And if the righteous scarcely be saved, where shall the ungodly and the sinner appear?1 Peter 4:18. To the summary excerpt from Ezekiel Peter appends the Septuagint version of Proverbs 11:31, which is followed by the Syriac and partially by the Targum: The original—according to the Masoretic text—is Behold or if the righteous will be punished on the earth: how much more the wicked and the sinner. The Greek, which probably represents a different Hebrew text, is more apt to his purpose and to the teaching of Jesus, which provoked the question, Who then can be saved (Mark 10:24-26).

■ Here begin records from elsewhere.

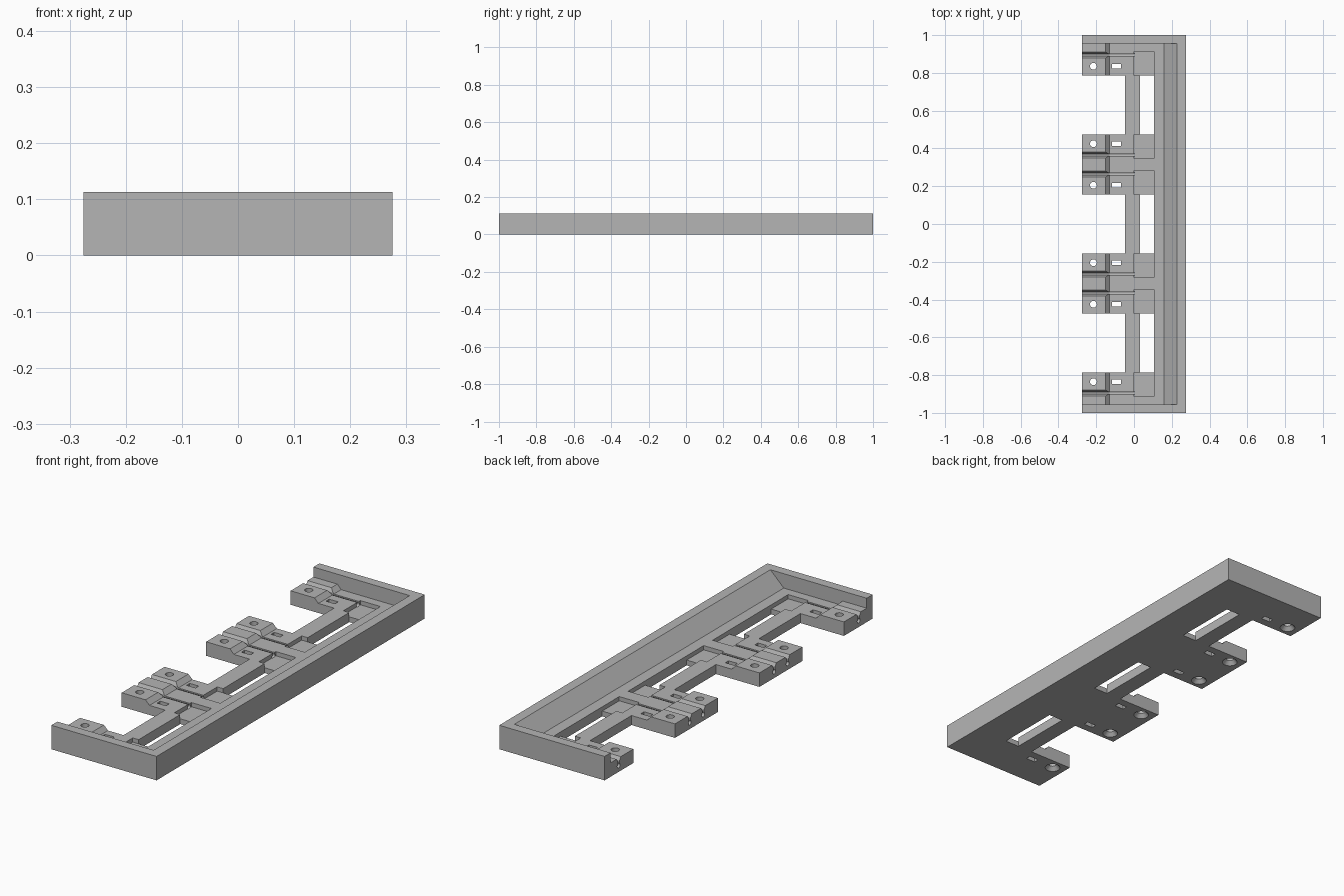
import bpy, bmesh, math
from mathutils import Vector

cube = bpy.data.objects.get("Cube")
if cube:
    bpy.data.objects.remove(cube, do_unlink=True)

grey = bpy.data.materials.new("Plain grey")
grey.use_nodes = True
colour = (0.46, 0.46, 0.46, 1)
grey.diffuse_color = colour
grey.node_tree.nodes["Principled BSDF"].inputs["Base Color"].default_value = colour

END, TOP, BLOCK, FLOOR = 0.275, 0.113, 0.066, 0.045


def prism(name, section, start, end, axis):
    """Extrude a 2D section along an axis: x takes (y, z), y takes (x, z), z takes (x, y)."""
    place = {"x": lambda a, b: (start, a, b),
             "y": lambda a, b: (a, start, b),
             "z": lambda a, b: (a, b, start)}[axis]
    step = Vector([(end - start) * (axis == k) for k in "xyz"])
    bm = bmesh.new()
    face = bm.faces.new([bm.verts.new(place(a, b)) for a, b in section])
    ext = bmesh.ops.extrude_face_region(bm, geom=[face])
    moved = [v for v in ext["geom"] if isinstance(v, bmesh.types.BMVert)]
    bmesh.ops.translate(bm, verts=moved, vec=step)
    bmesh.ops.recalc_face_normals(bm, faces=bm.faces)
    mesh = bpy.data.meshes.new(name)
    bm.to_mesh(mesh)
    bm.free()
    mesh.materials.append(grey)
    obj = bpy.data.objects.new(name, mesh)
    bpy.context.collection.objects.link(obj)
    return obj


def box(name, x0, x1, y0, y1, z0, z1):
    y0, y1 = sorted((y0, y1))
    return prism(name, [(x0, y0), (x1, y0), (x1, y1), (x0, y1)], z0, z1, "z")


def lathe(name, x, y, profile, sides=24):
    """Closed round plug from (radius, z) pairs."""
    bm = bmesh.new()
    rings = []
    for r, z in profile:
        rings.append([bm.verts.new((x + r * math.cos(math.tau * i / sides),
                                    y + r * math.sin(math.tau * i / sides), z))
                      for i in range(sides)])
    for low, high in zip(rings, rings[1:]):
        for i in range(sides):
            j = (i + 1) % sides
            bm.faces.new((low[i], low[j], high[j], high[i]))
    bm.faces.new(rings[0])
    bm.faces.new(rings[-1])
    bmesh.ops.recalc_face_normals(bm, faces=bm.faces)
    mesh = bpy.data.meshes.new(name)
    bm.to_mesh(mesh)
    bm.free()
    mesh.materials.append(grey)
    obj = bpy.data.objects.new(name, mesh)
    bpy.context.collection.objects.link(obj)
    return obj


# Solid blank for the whole tray
tray = box("mounting_tray", -END, END, -1, 1, 0, TOP)
bpy.context.view_layer.objects.active = tray


def cut(cutter):
    cutter.hide_render = True
    mod = tray.modifiers.new("cut", "BOOLEAN")
    mod.operation, mod.solver, mod.object = "DIFFERENCE", "EXACT", cutter
    bpy.ops.object.modifier_apply(modifier=mod.name)
    bpy.data.objects.remove(cutter, do_unlink=True)


# Interior: raised block step, flat floor and sloped long wall
cut(prism("interior", [(-0.3, BLOCK), (-0.15, BLOCK), (-0.13, FLOOR), (0.158, FLOOR),
                       (0.228, TOP), (0.228, 0.2), (-0.3, 0.2)], -0.955, 0.955, "y"))

# Open bays in front of and behind the connecting bars
for y0, y1 in ((0.475, 0.785), (-0.155, 0.155), (-0.785, -0.475)):
    cut(box("open_bay", -0.3, -0.048, y0, y1, -0.1, 0.2))
    cut(box("long_slot", 0.031, 0.105, y0, y1, -0.1, 0.2))


def groove_section(y):
    """Flared keyhole: wide mouth, narrow neck, round channel."""
    r, zc, neck = 0.011, 0.03, 0.006
    a = math.asin(neck / r)
    arc = [(y + r * math.sin(t), zc + r * math.cos(t))
           for t in (a + (math.tau - 2 * a) * i / 12 for i in range(13))]
    return arc + [(y - neck, 0.05), (y - 0.016, BLOCK), (y - 0.016, 0.1),
                  (y + 0.016, 0.1), (y + 0.016, BLOCK), (y + neck, 0.05)]


# Six mounting stations, mirrored front to back
for side in (1, -1):
    for hole, toward in ((0.835, 1), (0.425, -1), (0.205, 1)):
        y, d = side * hole, side * toward
        cut(box("pocket", 0, 0.105, y - d * 0.05, y + d * 0.077, 0.025, 0.1))
        cut(prism("cable_groove", groove_section(y + d * 0.06), -0.3, 0.002, "x"))
        cut(box("tie_slot", -0.117, -0.07, y - 0.012, y + 0.012, -0.1, 0.2))
        cut(lathe("screw_hole", -0.215, y,
                  [(0.034, -0.002), (0.034, 0), (0.018, 0.018), (0.018, 0.2)]))

# Keep flat faces crisp and the round holes smooth
tray.select_set(True)
bpy.ops.object.shade_smooth_by_angle(angle=math.radians(30))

Wherefore let them that suffer according to the will of God commit the keeping of their souls to him in well doing, as unto a faithful Creator.1 Peter 4:19. So let even those who suffer in accordance with the will of God with a faithful Creator deposit their souls in well-doing. The Christian must still follow the pattern. It is God’s will that he share Christ’s sufferings in whatever degree; let him in this also copy Christ, who said, Father into thy hands I commit my spirit (Luke 23:46 = Psalm 31:6) and bade His disciples lose their souls that they might find them unto life eternal. With this teaching Peter combines that of the Psalmist which is assumed by Jesus (Matthew 6:25 ff.), Jehovah knows His creature. He the God of faithfulness (אל אמת, Ps. l.c.) is the faithful Creator to whom the soul He gave and redeemed (Ps. l.c.) may confidently return.